Sunday, February 12, 2012

The End of the Beginning

(Here are some posts on my own blog that discuss openings.) To keep this relatively short, I want to focus on the all-important last paragraph.

The beginning of a story has a lot to do, and it might be most helpful to write your opening, write the rest of your story, then come back and revise the opening so it is more effective in setting up the plot questions and themes. I was helping a friend with a story just today, and we discussed the "end of the beginning." This book is about a girl raised in Europe who was forced by her parents to study piano for years. She is disillusioned by music and eager to get far away from her parents, so she chooses a college in the US that has lost its music program. That's the opening, setting up her college story.

I suggested that the author think about what is going to happen later in the book. The college is going to resuscitate the music program and recruit the protagonist to be the first major, and in the end of the book she's going to found her own punk band, showing that she has chosen her own way (not the parents or school). Boy! This is good, because it forces her to change, to learn to value her own talent, to choose rather than just react.

The end of the opening, however, could set up the "praxis" of her journey, by posing a bit of a conflict or question. In a way, the last paragraph in the opening could serve as a "hinge" to the rest of the story, actually helping to open up to the rising conflict and rising action of the middle, and hinting at the theme that will be resolved in the ending.

His first chapter has her choosing a college, deliberately selecting the one that has lost its music program. I suggested a final paragraph that would emphasize what he wants the reader to think about. But to achieve that, he must identify what that is! Does he want the reader to think about her disorientation at being in the US after Europe, a fish out of water? Or her sense of her musical talent being trapped by the expectations of her parents even as she arrives in this new place?

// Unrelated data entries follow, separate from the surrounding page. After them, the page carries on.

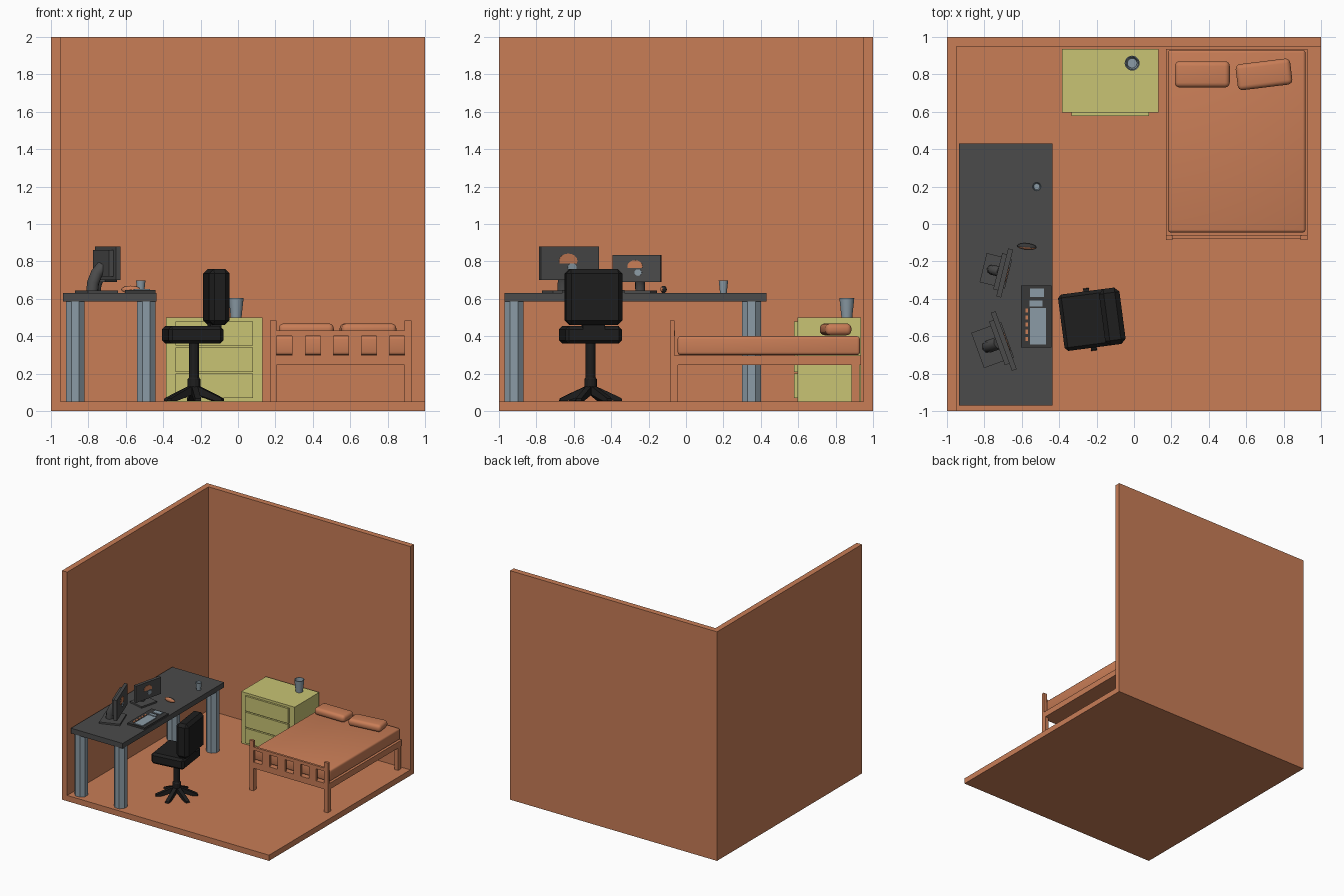
import bpy, bmesh, math
from mathutils import Matrix, Vector

if "Cube" in bpy.data.objects:
    bpy.data.objects.remove(bpy.data.objects["Cube"], do_unlink=True)


def material(name, *rgb):
    m = bpy.data.materials.new(name)
    m.use_nodes = True
    m.diffuse_color = (*rgb, 1)
    m.node_tree.nodes["Principled BSDF"].inputs["Base Color"].default_value = (*rgb, 1)
    return m


ORANGE = material("terracotta", 0.58, 0.205, 0.094)
DESK = material("dark grey", 0.07, 0.07, 0.07)
STEEL = material("blue grey", 0.26, 0.33, 0.38)
BLACK = material("soft black", 0.013, 0.013, 0.013)
YELLOW = material("pale yellow", 0.58, 0.55, 0.175)
CHARCOAL = material("charcoal", 0.04, 0.04, 0.04)
WORLD = Matrix()


def frame(x, y, z, degrees):
    return Matrix.Translation((x, y, z)) @ Matrix.Rotation(math.radians(degrees), 4, "Z")


def finish(name, bm, mat, smooth=False):
    bmesh.ops.recalc_face_normals(bm, faces=bm.faces)
    me = bpy.data.meshes.new(name)
    bm.to_mesh(me)
    bm.free()
    me.materials.append(mat)
    ob = bpy.data.objects.new(name, me)
    bpy.context.collection.objects.link(ob)
    if smooth:
        bpy.ops.object.select_all(action="DESELECT")
        ob.select_set(True)
        bpy.context.view_layer.objects.active = ob
        bpy.ops.object.shade_smooth_by_angle(angle=math.radians(40))
    return ob


def box(name, x, y, z, mat, at=WORLD, bevel=0, segments=1):
    """Box from (min, max) pairs, placed in the given frame."""
    lo, hi = Vector((x[0], y[0], z[0])), Vector((x[1], y[1], z[1]))
    bm = bmesh.new()
    bmesh.ops.create_cube(bm, size=1, matrix=at @ Matrix.Translation((lo + hi) / 2)
                          @ Matrix.Diagonal((*(hi - lo), 1)))
    if bevel:
        bmesh.ops.bevel(bm, geom=bm.edges[:], offset=bevel, segments=segments,
                        profile=0.5, affect="EDGES")
    return finish(name, bm, mat, segments > 1)


def lathe(name, profile, sides, mat, at, smooth=False, turn=0):
    """Closed solid of revolution from (radius, height) points."""
    bm = bmesh.new()
    rings = []
    for r, z in profile:
        rings.append([bm.verts.new(at @ Vector((r * math.cos(a), r * math.sin(a), z)))
                      for a in (turn + math.tau * i / sides for i in range(sides))])
    for a, b in zip(rings, rings[1:]):
        for i in range(sides):
            j = (i + 1) % sides
            bm.faces.new((a[i], a[j], b[j], b[i]))
    bm.faces.new(rings[0])
    bm.faces.new(rings[-1])
    return finish(name, bm, mat, smooth)


def blob(name, x, y, z, size, mat, at, cut=False):
    """Thin decorative disc facing local +x, optionally only its upper half."""
    bm = bmesh.new()
    bmesh.ops.create_cone(bm, cap_ends=True, segments=16, radius1=1, radius2=1, depth=1)
    if cut:
        bmesh.ops.bisect_plane(bm, geom=bm.verts[:] + bm.edges[:] + bm.faces[:],
                               plane_co=(0.3, 0, 0), plane_no=(1, 0, 0), clear_outer=True)
    bm.transform(at @ Matrix.Translation((x, y, z))
                 @ Matrix.Diagonal((0.004, *size, 1)) @ Matrix.Rotation(math.pi / 2, 4, "Y"))
    finish(name, bm, mat)


# Room shell
box("floor", (-1, 1), (-1, 1), (0, 0.05), ORANGE)
box("left_wall", (-1, -0.95), (-1, 1), (0.05, 2), ORANGE)
box("back_wall", (-0.95, 1), (0.95, 1), (0.05, 2), ORANGE)

# Desk with octagonal legs
box("desk_top", (-0.935, -0.435), (-0.97, 0.43), (0.585, 0.63), DESK)
for x in (-0.87, -0.49):
    for y in (-0.92, 0.35):
        lathe("desk_leg", [(0.054, 0.05), (0.054, 0.585)], 8, STEEL,
              frame(x, y, 0, 0), turn=math.pi / 8)

# Dresser
box("dresser_body", (-0.385, 0.13), (0.595, 0.935), (0.05, 0.5), YELLOW)
for z in (0.07, 0.21, 0.35):
    box("drawer_front", (-0.335, 0.08), (0.578, 0.6), (z, z + 0.13), YELLOW)


# Cups
def cup(name, x, y, z, r, h):
    lathe(name, [(r * 0.72, 0), (r, h), (r * 0.86, h), (r * 0.64, h * 0.1)], 20, STEEL,
          frame(x, y, z, 0), True)


cup("dresser_cup", -0.01, 0.86, 0.5, 0.04, 0.105)
cup("desk_cup", -0.52, 0.2, 0.63, 0.025, 0.067)

# Bed frame
for x in (0.17, 0.89):
    box("foot_post", (x, x + 0.037), (-0.085, -0.062), (0.05, 0.485), ORANGE)
    for y in (-0.085, 0.885):
        box("bed_leg", (x, x + 0.037), (y, y + 0.042), (0.05, 0.25), ORANGE)
box("bed_base", (0.17, 0.927), (-0.07, 0.935), (0.245, 0.298), ORANGE)
box("foot_lower_rail", (0.2, 0.895), (-0.08, -0.06), (0.245, 0.298), ORANGE)
box("foot_upper_rail", (0.2, 0.895), (-0.08, -0.06), (0.402, 0.43), ORANGE)
for i in range(4):
    x = 0.29 + 0.15 * i
    box("foot_slat", (x, x + 0.07), (-0.08, -0.062), (0.295, 0.405), ORANGE)
box("mattress", (0.182, 0.917), (-0.045, 0.93), (0.3, 0.4), ORANGE, bevel=0.015, segments=3)

# Pillows
for x, y, turn in ((0.365, 0.8, 0), (0.695, 0.8, 7)):
    box("pillow", (-0.147, 0.147), (-0.07, 0.07), (0, 0.063), ORANGE,
        frame(x, y, 0.405, turn), 0.026, 4)

# Office chair
chair = frame(-0.235, -0.51, 0, 7.5)
box("chair_seat", (-0.155, 0.14), (-0.152, 0.152), (0.36, 0.455), BLACK, chair, 0.018)
box("chair_back", (0.065, 0.175), (-0.152, 0.152), (0.46, 0.76), BLACK, chair, 0.025)
box("chair_back_support", (0.08, 0.14), (-0.06, 0.06), (0.42, 0.5), BLACK, chair)
lathe("chair_column", [(0.034, 0.09), (0.034, 0.17), (0.027, 0.18), (0.027, 0.365)],
      12, BLACK, chair)
for i in range(6):
    spoke = chair @ Matrix.Rotation(math.radians(30 + 60 * i), 4, "Z")
    bm = bmesh.new()
    profile = [(0, 0.095), (0.125, 0.055), (0.168, 0.055), (0.165, 0.068), (0.13, 0.085), (0, 0.145)]
    sides = [[bm.verts.new(spoke @ Vector((x, w, z))) for x, z in profile] for w in (-0.016, 0.016)]
    for side in sides:
        bm.faces.new(side)
    for k in range(len(profile)):
        n = (k + 1) % len(profile)
        bm.faces.new((sides[0][k], sides[0][n], sides[1][n], sides[1][k]))
    finish("chair_spoke", bm, BLACK)


# Monitors with curved necks and a picture on each screen
def monitor(x, y, turn, s, bottom, top):
    at = frame(x, y, 0.63, turn)
    half = 0.165 * s
    bottom, top = bottom - 0.63, top - 0.63
    mid = (bottom + top) / 2
    box("monitor_screen", (-0.015, 0.012), (-half, half), (bottom, top), DESK, at)
    box("monitor_rear", (-0.04, -0.015), (-half * 0.75, half * 0.75),
        (bottom + 0.02, top - 0.02), DESK, at)
    box("monitor_base", (-0.15 * s, 0.02), (-0.1 * s, 0.1 * s), (0, 0.014), DESK, at)
    curve = bpy.data.curves.new("monitor_neck", "CURVE")
    curve.dimensions = "3D"
    curve.bevel_depth = 0.034 * s
    curve.bevel_resolution = 2
    curve.use_fill_caps = True
    path = curve.splines.new("POLY")
    points = [(-0.09, 0.01), (-0.085, mid * 0.35), (-0.065, mid * 0.65), (-0.03, mid * 0.9)]
    path.points.add(len(points) - 1)
    for p, (px, pz) in zip(path.points, points):
        p.co = (px * s, 0, pz, 1)
    curve.materials.append(DESK)
    neck = bpy.data.objects.new("monitor_neck", curve)
    neck.matrix_world = at
    bpy.context.collection.objects.link(neck)
    blob("screen_picture_top", 0.013, -0.01 * s, mid + 0.012, (0.052 * s, 0.04 * s), ORANGE, at, True)
    blob("screen_picture_stem", 0.013, 0.012 * s, mid - 0.022, (0.025 * s, 0.022 * s), STEEL, at)


monitor(-0.695, -0.625, 20, 1, 0.7, 0.88)
monitor(-0.69, -0.262, -14, 0.8, 0.69, 0.835)

# Keyboard with key blocks
box("keyboard", (-0.605, -0.44), (-0.66, -0.33), (0.63, 0.646), CHARCOAL)
for x, y in (((-0.555, -0.47), (-0.645, -0.45)), ((-0.555, -0.48), (-0.39, -0.345)),
             ((-0.56, -0.49), (-0.44, -0.41))):
    box("key_block", x, y, (0.645, 0.652), STEEL)
for i in range(5):
    y = -0.625 + 0.038 * i
    box("accent_key", (-0.58, -0.566), (y, y + 0.022), (0.645, 0.651), ORANGE)

# Mouse with a coloured flank
bm = bmesh.new()
bmesh.ops.create_uvsphere(bm, u_segments=16, v_segments=8, radius=1)
bm.transform(frame(-0.573, -0.12, 0.65, -5) @ Matrix.Diagonal((0.052, 0.017, 0.02, 1)))
bm.normal_update()
for f in bm.faces:
    f.material_index = int(f.normal.y < -0.45)
mouse = finish("mouse", bm, CHARCOAL, True)
mouse.data.materials.append(ORANGE)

He agreed with the latter, that her journey should start with her resistance to those expectations, and so he wanted to draw the reader's attention to this. So he ended the first chapter this way, "My first class was History of Culture, in the Humanities Quad. Shoved into a corner of the lecture hall was a grand piano, swaddled in a gray quilted cover. I hurried past and took a seat in the center, directly in front of the professor."

This sets up the conflict between her desire to be "merely a student" and her musical talent and provides a concrete action (hurrying past the piano) to symbolize the beginning of her journey from resistance to self-acceptance. If the author wanted to emphasize her "fish out of water" aspect, how could that be achieved with the same situation (entering her first class lecture hall)?

Another way to use that final paragraph in the first chapter is to set up a motif (a recurring thematic image or concept) which the rest of the story will develop. For example, in my Regency novel Poetic Justice, the first chapter pits the hero John against an enemy, who tries to trick him by offering an alliance and then trying to kill him. I was worried that the adventure of this opening would conflict with the quieter aspects of the rest of the story. But when I realized that no matter what the situation, John was always being "tested," especially by the class system that scorns him as a tradesman.

By the time his shipmates arrived panting, daggers drawn, the light was gone entirely and the dock was slippery with blood. Two of the bandits had fled, and the third lay unconscious on the dock. John loosed his death grip on the saddlebag, let his first mate take it, let his steward peel his fingers from around the knife and put it away. He nudged the bandit with his foot. "Tell your employer," he said, then paused to drag in a breath, "that I passed that test too."

Thus, in the final paragraph of the first chapter, I emphasized this motif to connect this scene with the rest of the story, which develops and finally resolves the recurrent pattern.

Look at your own first chapter and think of how you might use that last paragraph to wet up the rest of the book, by establishing the context or conflict, by posing a question the rest of the story will answer, or by connecting the first scene with the rest of the story using a theme or motif. Any examples from your work?


Amber said...

I loved this post and how it connects the broad themes to specific lines. Since you are being specific with those examples - where is the beginning of the end? The first chapter, the first ten percent, twenty five?

In my own writing I think I do well with weaving the pratt theme and motifs throughout the whole, but I know I need to work on my turns (I loved the term "hinge" you used). What I've studied from story structure has helped with pacing and also with the major points but transitions are still a struggle.

Edittorrent said...

Amber, I think "the beginning" has gotten shorter and shorter in modern times. In the 19th C, you often had several chapters of set up before the conflict really got started.

But now we usually at least hint at something about to happen in the first scene or chapter.

I just sold a mystery and am working on (fairly extensive) revisions. The ed suggested, as it's not clearly a murder until ch 6 or so, that I put a hint of that in the first or second scene. I tried to imagine what a "hint" could be at that point, and realized that surely at his funeral people would be whispering at how strange the death was (fall from an office window).

Anyway, though the actual "investigation" won't start until the heroine decides it's murder, I think overhearing gossip about the death will alert her to possibilities other than the official line that it was just an accident.


Wes said...

Good post. My editor's critique made me realize that my theme of survival didn't come thru, so I'm trying to plant that seed in the first chapter or two.